An acre can support some 4900 sticks and, with rains or irrigation during dry periods, every plant can yield six to eight mature fruits per month.
Wilson Ndung’u, a pepino melon farmer picking the fruits ready for sale
To grow pepino melon, seeds are planted in the seedbed at a spacing of 30x30cm and in holes of about 30cm deep, and they sprout after about two weeks. They are then left to grow for about three weeks to a month and they are ready for sale.
One can also propagate the melon using cuttings, which are put in nylon bags filled with soil and manure. After a month of watering, the cuttings develop roots and new leaves start sprouting. They will then flower after a week signaling their readiness for sale.
The flowering starts almost immediately or within a week of transplanting right from the nursery/seedling bed. After planting, the fruits develop and they take about five to six months to start ripening. The fruit is harvested by plucking it from the plant, and it continues all through for up to three to years.
Pepino melons require moderate rainfall, organic manure mixed with soil at a ratio of 1:3 and inorganic fertilizer such as DAP or 17:17which is optional depending on the fertility of the soil. During dry seasons, mulching should be done to prevent much water from evaporating.
Pepino is entirely edible providing fiber that aids digestion. But the fruit also has large deposits of vitamin A, C, K and B, and is rich in minerals such as copper and iron, which are essential in blood formation and in boosting immunity. Potassium in the fruit also helps in lowering blood pressure and improving blood flow, as well as in central nervous system coordination.
The melon is also a diuretic, accelerating the passage of urine, which is a key benefit for patients with diabetes, which is prevalent in Kenya.
With 4900 plants a farmer who picks approximately 5 fruits per week would earn Sh24, 500 amounting to Sh294, 000 in three months’ time.
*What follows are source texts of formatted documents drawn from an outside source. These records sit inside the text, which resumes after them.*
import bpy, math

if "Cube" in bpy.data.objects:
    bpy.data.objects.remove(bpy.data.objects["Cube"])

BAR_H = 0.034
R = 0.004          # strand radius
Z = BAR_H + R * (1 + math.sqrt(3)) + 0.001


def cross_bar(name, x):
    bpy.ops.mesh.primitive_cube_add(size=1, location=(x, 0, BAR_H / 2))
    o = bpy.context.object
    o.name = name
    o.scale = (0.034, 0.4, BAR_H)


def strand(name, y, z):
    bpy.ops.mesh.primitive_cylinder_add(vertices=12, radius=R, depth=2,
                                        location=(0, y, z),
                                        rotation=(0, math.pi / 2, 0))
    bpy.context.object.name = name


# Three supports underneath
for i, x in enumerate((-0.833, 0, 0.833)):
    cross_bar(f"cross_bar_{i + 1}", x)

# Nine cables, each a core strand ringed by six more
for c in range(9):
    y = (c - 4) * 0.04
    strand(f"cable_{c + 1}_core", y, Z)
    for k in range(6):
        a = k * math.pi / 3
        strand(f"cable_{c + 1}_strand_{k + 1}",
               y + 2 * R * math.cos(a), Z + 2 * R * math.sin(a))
The pepino melon market includes supermarkets across Kenyan towns, urban markets and groceries and consumers alike who visit farms to purchase the produce.
Pepino melon seedlings can be found by contacting Wilson Ndung’u on +254 723 117 816.